Only lines holding the string "True" are wanted; copy each one from the material.
---- Input records
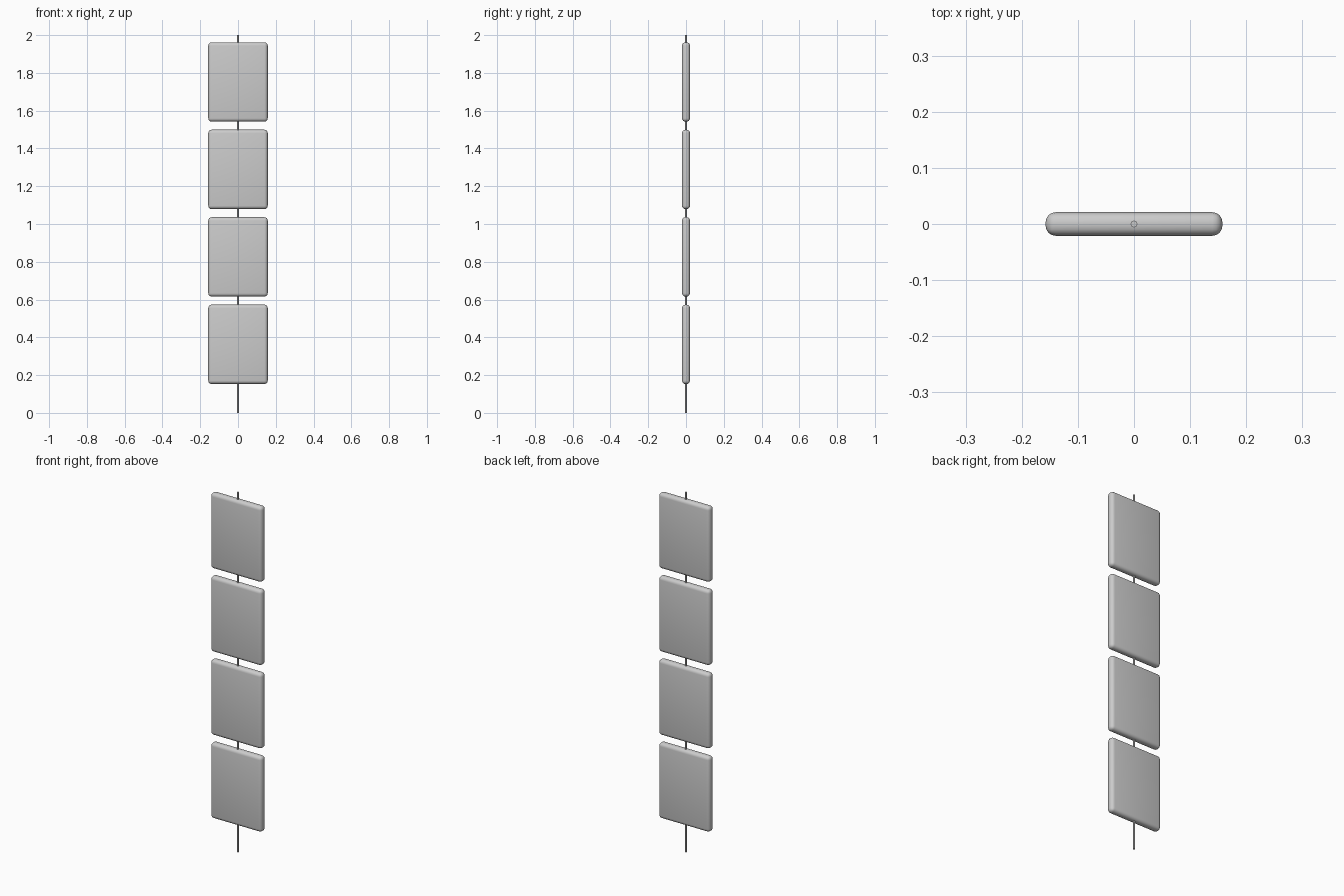
import bpy

if "Cube" in bpy.data.objects:
    bpy.data.objects.remove(bpy.data.objects["Cube"])

PANEL_SIZE = (0.315, 0.042, 0.42)
FIRST_Z, PITCH = 0.363, 0.463


def smooth(obj):
    bpy.ops.object.select_all(action='DESELECT')
    obj.select_set(True)
    bpy.context.view_layer.objects.active = obj
    bpy.ops.object.shade_smooth_by_angle()


# thin cord running the full height
bpy.ops.mesh.primitive_cylinder_add(vertices=8, radius=0.006, depth=2.0, location=(0, 0, 1))
cord = bpy.context.object
cord.name = "hanging_cord"
smooth(cord)

# four rounded panels threaded on the cord
for i in range(4):
    bpy.ops.mesh.primitive_cube_add(size=1, location=(0, 0, FIRST_Z + i * PITCH))
    panel = bpy.context.object
    panel.name = f"panel_{i + 1}"
    panel.scale = PANEL_SIZE
    bpy.ops.object.transform_apply(location=False, rotation=False, scale=True)
    bevel = panel.modifiers.new("rounded_edges", 'BEVEL')
    bevel.width = 0.018
    bevel.segments = 4
    bpy.ops.object.modifier_apply(modifier=bevel.name)
    smooth(panel)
--------
■ **Task result**:
    obj.select_set(True)
    bpy.ops.object.transform_apply(location=False, rotation=False, scale=True)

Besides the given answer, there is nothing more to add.